About the Library of Congress National Book Festival
The Library of Congress National Book Festival is an annual literary event that brings together best-selling authors and thousands of book fans for author talks, panel discussions, book signings and other activities. Over its 16-year history, the National Book Festival has become one of the pre-eminent literary events in the United States.
It was created by Laura Bush and then-Librarian of Congress James H. Billington at the suggestion of Mrs. Bush, who had created the Texas Book Festival.

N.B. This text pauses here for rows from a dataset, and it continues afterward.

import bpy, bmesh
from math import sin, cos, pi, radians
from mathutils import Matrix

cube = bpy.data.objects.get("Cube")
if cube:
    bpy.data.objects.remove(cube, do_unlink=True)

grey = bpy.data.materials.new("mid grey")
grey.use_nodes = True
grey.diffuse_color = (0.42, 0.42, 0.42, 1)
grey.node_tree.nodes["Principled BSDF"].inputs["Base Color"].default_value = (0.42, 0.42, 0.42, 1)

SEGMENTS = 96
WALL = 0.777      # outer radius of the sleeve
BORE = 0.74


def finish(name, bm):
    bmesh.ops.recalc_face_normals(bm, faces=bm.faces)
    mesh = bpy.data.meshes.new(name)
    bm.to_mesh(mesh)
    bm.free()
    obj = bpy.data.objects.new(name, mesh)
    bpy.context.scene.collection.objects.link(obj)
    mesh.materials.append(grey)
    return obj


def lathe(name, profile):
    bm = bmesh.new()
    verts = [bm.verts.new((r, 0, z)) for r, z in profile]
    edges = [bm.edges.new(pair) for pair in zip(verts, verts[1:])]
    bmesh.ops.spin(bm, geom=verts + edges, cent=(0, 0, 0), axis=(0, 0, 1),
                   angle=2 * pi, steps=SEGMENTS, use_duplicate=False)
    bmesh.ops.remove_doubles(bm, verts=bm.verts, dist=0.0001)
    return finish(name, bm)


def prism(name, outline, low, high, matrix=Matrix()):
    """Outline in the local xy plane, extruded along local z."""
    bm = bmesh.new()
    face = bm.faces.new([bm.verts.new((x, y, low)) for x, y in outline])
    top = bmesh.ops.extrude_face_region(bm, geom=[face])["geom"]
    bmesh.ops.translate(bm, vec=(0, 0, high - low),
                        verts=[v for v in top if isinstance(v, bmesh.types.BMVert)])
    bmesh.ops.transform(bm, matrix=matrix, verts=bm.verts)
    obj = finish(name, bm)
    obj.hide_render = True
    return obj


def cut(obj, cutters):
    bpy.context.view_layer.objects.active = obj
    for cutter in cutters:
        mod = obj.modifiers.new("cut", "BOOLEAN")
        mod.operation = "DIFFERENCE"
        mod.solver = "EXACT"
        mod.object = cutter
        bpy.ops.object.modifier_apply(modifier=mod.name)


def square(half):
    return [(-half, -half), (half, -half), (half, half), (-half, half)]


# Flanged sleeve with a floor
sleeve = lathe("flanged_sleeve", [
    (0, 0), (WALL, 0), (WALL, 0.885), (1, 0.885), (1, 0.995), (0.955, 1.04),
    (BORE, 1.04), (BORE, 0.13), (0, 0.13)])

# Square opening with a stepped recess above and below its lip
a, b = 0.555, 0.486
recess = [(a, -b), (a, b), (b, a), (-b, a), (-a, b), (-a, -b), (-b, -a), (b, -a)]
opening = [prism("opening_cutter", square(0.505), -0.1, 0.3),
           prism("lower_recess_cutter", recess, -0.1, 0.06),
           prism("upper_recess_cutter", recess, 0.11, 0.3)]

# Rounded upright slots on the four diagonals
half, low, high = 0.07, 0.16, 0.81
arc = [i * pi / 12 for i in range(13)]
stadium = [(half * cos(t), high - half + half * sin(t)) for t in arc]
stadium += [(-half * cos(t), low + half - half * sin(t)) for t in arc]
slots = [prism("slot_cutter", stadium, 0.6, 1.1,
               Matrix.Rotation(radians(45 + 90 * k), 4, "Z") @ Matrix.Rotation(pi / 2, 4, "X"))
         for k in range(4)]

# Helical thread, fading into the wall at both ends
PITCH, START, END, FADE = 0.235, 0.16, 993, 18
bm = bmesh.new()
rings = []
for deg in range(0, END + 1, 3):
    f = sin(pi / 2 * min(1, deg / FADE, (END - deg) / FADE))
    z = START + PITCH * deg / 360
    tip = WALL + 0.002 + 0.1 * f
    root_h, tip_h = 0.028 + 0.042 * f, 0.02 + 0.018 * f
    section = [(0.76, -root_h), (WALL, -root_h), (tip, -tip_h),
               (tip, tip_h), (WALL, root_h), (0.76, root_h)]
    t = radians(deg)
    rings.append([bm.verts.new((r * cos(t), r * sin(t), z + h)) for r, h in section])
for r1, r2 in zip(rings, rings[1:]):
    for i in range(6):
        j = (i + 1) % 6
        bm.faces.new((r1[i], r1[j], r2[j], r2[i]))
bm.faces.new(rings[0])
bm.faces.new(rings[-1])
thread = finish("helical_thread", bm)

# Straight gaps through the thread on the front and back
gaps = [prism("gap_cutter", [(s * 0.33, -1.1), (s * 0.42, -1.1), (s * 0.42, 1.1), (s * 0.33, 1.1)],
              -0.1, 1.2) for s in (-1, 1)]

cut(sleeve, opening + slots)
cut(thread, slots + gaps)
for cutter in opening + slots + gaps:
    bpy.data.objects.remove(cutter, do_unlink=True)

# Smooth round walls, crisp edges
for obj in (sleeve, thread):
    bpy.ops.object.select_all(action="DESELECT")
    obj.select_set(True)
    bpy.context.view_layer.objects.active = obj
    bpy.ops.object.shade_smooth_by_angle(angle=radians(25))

The first National Book Festival was Sept. 8, 2001. Mrs. Bush served as honorary chair of the festival through 2008. President and Mrs. Obama have served as honorary co-chairs from 2009 to the present.

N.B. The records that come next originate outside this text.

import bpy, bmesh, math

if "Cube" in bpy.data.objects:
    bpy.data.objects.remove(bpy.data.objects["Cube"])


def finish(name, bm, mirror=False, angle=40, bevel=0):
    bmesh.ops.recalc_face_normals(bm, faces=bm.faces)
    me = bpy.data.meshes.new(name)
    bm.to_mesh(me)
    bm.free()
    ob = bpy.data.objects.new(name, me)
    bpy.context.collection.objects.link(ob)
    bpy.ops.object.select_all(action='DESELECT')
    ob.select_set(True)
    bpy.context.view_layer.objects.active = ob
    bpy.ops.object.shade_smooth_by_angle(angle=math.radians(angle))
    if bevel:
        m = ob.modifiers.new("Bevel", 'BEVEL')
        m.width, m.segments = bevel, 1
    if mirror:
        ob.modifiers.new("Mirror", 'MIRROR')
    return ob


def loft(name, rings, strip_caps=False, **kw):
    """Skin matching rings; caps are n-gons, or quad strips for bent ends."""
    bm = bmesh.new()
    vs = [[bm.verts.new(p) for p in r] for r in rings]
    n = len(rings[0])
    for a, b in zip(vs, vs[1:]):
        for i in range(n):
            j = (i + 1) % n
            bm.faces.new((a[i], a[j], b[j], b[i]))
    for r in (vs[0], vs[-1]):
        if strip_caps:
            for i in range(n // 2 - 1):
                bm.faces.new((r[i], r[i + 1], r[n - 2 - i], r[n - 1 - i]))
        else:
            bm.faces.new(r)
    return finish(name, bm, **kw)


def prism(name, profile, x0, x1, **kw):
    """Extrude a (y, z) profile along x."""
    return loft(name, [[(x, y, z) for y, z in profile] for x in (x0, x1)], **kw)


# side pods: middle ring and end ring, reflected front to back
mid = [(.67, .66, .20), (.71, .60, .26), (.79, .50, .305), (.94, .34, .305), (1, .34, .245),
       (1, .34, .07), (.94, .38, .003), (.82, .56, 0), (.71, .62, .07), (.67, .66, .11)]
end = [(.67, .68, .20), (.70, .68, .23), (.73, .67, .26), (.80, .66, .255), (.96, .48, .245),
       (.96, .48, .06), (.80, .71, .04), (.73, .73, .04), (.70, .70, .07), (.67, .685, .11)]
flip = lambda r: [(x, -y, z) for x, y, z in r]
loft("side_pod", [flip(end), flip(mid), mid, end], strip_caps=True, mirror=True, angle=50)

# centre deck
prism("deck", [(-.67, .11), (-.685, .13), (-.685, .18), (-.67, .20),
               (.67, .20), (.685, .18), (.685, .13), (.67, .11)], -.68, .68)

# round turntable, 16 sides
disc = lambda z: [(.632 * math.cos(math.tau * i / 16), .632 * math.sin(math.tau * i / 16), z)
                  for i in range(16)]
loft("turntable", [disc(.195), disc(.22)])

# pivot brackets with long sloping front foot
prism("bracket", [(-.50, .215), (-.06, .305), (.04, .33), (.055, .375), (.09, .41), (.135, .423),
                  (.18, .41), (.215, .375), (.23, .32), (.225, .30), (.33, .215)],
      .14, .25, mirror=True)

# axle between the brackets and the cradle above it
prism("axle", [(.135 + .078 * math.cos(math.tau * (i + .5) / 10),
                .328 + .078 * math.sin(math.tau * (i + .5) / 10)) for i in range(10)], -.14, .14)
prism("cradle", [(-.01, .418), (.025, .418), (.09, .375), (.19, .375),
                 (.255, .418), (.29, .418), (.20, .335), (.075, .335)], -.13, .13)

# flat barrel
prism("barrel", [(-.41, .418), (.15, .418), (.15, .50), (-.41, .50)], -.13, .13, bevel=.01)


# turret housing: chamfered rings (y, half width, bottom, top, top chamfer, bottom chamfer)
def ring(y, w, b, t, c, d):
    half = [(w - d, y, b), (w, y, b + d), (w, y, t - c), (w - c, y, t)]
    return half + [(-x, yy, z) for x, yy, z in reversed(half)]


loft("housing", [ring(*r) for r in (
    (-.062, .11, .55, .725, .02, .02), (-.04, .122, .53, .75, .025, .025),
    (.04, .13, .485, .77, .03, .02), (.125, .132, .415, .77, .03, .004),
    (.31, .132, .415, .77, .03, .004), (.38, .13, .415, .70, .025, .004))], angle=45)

The festival is funded by private donors and corporate sponsors who share the Library’s commitment to reading and literacy. Since 2010, National Book Festival Board Co-Chairman David M. Rubenstein has been the festival’s lead benefactor and in 2013 pledged funding for the festival for five more years.

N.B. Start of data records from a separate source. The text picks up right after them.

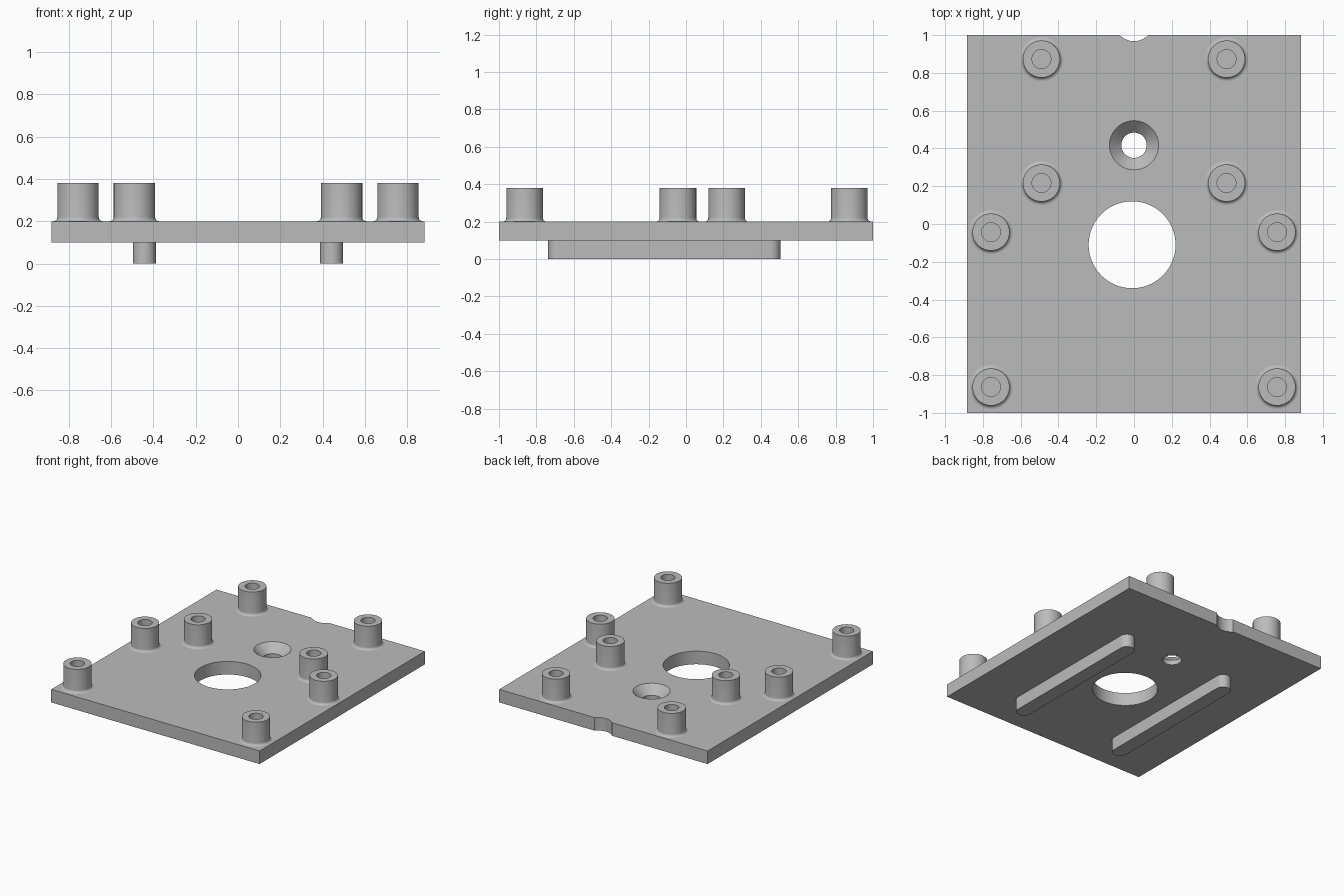
import bpy
import bmesh
from math import cos, sin, pi, radians

if "Cube" in bpy.data.objects:
    bpy.data.objects.remove(bpy.data.objects["Cube"])

GREY = (0.5, 0.5, 0.5, 1)
metal = bpy.data.materials.new("plain grey")
metal.use_nodes = True
metal.diffuse_color = GREY
metal.node_tree.nodes["Principled BSDF"].inputs["Base Color"].default_value = GREY

BOTTOM, TOP, POST_TOP = 0.1, 0.2, 0.38
HALF_X, HALF_Y = 0.883, 1.0


def finish(name, bm, location=(0, 0, 0)):
    bmesh.ops.recalc_face_normals(bm, faces=bm.faces)
    mesh = bpy.data.meshes.new(name)
    bm.to_mesh(mesh)
    bm.free()
    mesh.materials.append(metal)
    obj = bpy.data.objects.new(name, mesh)
    obj.location = location
    bpy.context.collection.objects.link(obj)
    return obj


def smooth(obj):
    bpy.ops.object.select_all(action="DESELECT")
    obj.select_set(True)
    bpy.context.view_layer.objects.active = obj
    bpy.ops.object.shade_smooth_by_angle(angle=radians(30))


def lathe(name, profile, location, steps=64):
    """Spin a radius/height profile around the z axis."""
    bm = bmesh.new()
    verts = [bm.verts.new((r, 0, z)) for r, z in profile]
    edges = [bm.edges.new(pair) for pair in zip(verts, verts[1:])]
    bmesh.ops.spin(bm, geom=verts + edges, cent=(0, 0, 0), axis=(0, 0, 1),
                   angle=2 * pi, steps=steps)
    bmesh.ops.remove_doubles(bm, verts=bm.verts, dist=1e-4)
    return finish(name, bm, location)


def extrude_outline(name, points, low, high):
    """Raise a flat outline into a solid."""
    bm = bmesh.new()
    face = bm.faces.new([bm.verts.new((x, y, low)) for x, y in points])
    top = bmesh.ops.extrude_face_region(bm, geom=[face])["geom"]
    moved = [v for v in top if isinstance(v, bmesh.types.BMVert)]
    bmesh.ops.translate(bm, verts=moved, vec=(0, 0, high - low))
    return finish(name, bm)


# Base plate, with an edge notch
notch_r, notch_y = 0.104, 1.072
half = 0.075
start = -pi / 2 + 0.805
outline = [(-HALF_X, -HALF_Y), (HALF_X, -HALF_Y), (HALF_X, HALF_Y)]
for i in range(17):
    a = start - 1.61 * i / 16
    outline.append((notch_r * cos(a), min(HALF_Y, notch_y + notch_r * sin(a))))
outline.append((-HALF_X, HALF_Y))
plate = extrude_outline("base_plate", outline, BOTTOM, TOP)


# Large bore and countersunk screw hole
def straight(radius):
    return [(0, 0), (radius, 0), (radius, 0.3), (0, 0.3)]


countersink = [(0, 0), (0.067, 0), (0.067, 0.137), (0.13, TOP), (0.13, 0.3), (0, 0.3)]
cutters = [lathe("bore_cutter", straight(0.23), (-0.01, -0.11, 0), 96),
           lathe("countersink_cutter", countersink, (0, 0.417, 0))]
for cutter in cutters:
    cutter.hide_render = True
    cut = plate.modifiers.new("cut", "BOOLEAN")
    cut.object = cutter
    cut.solver = "EXACT"
    bpy.ops.object.select_all(action="DESELECT")
    plate.select_set(True)
    bpy.context.view_layer.objects.active = plate
    bpy.ops.object.modifier_apply(modifier=cut.name)
    bpy.data.objects.remove(cutter)
smooth(plate)

# Hollow standoff posts with a filleted foot
R, HOLE, FILLET = 0.098, 0.05, 0.019
post = [(0, TOP - 0.01), (R + FILLET, TOP - 0.01)]
for i in range(7):
    a = pi / 2 * i / 6
    post.append((R + FILLET * (1 - sin(a)), TOP + FILLET * (1 - cos(a))))
post += [(R, POST_TOP), (HOLE, POST_TOP), (HOLE, TOP + 0.02), (0, TOP + 0.02)]
spots = {"back": (0.49, 0.873), "inner": (0.49, 0.217),
         "outer": (0.757, -0.043), "front": (0.757, -0.863)}
for label, (x, y) in spots.items():
    for side, sign in (("left", 1), ("right", -1)):
        smooth(lathe(f"{label}_{side}_post", post, (sign * x, y, 0)))

# Round-ended rails on the underside
RAIL_X, RAIL_R, RAIL_BACK, RAIL_FRONT = 0.443, 0.055, 0.505, -0.737
for side, sign in (("left", 1), ("right", -1)):
    points = []
    for y, turn in ((RAIL_BACK - RAIL_R, 0), (RAIL_FRONT + RAIL_R, pi)):
        for i in range(17):
            a = turn + pi * i / 16
            points.append((sign * RAIL_X + RAIL_R * cos(a), y + RAIL_R * sin(a)))
    smooth(extrude_outline(f"{side}_rail", points, 0, BOTTOM + 0.01))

More about the Festival
- “The Joy of the Written Word: Library & First Lady Host First National Book Festival,” Library of Congress Information Bulletin, October 2001
- “David Rubenstein Donates Additional $5 Million to National Book Festival,” Press Release, Sept. 22, 2013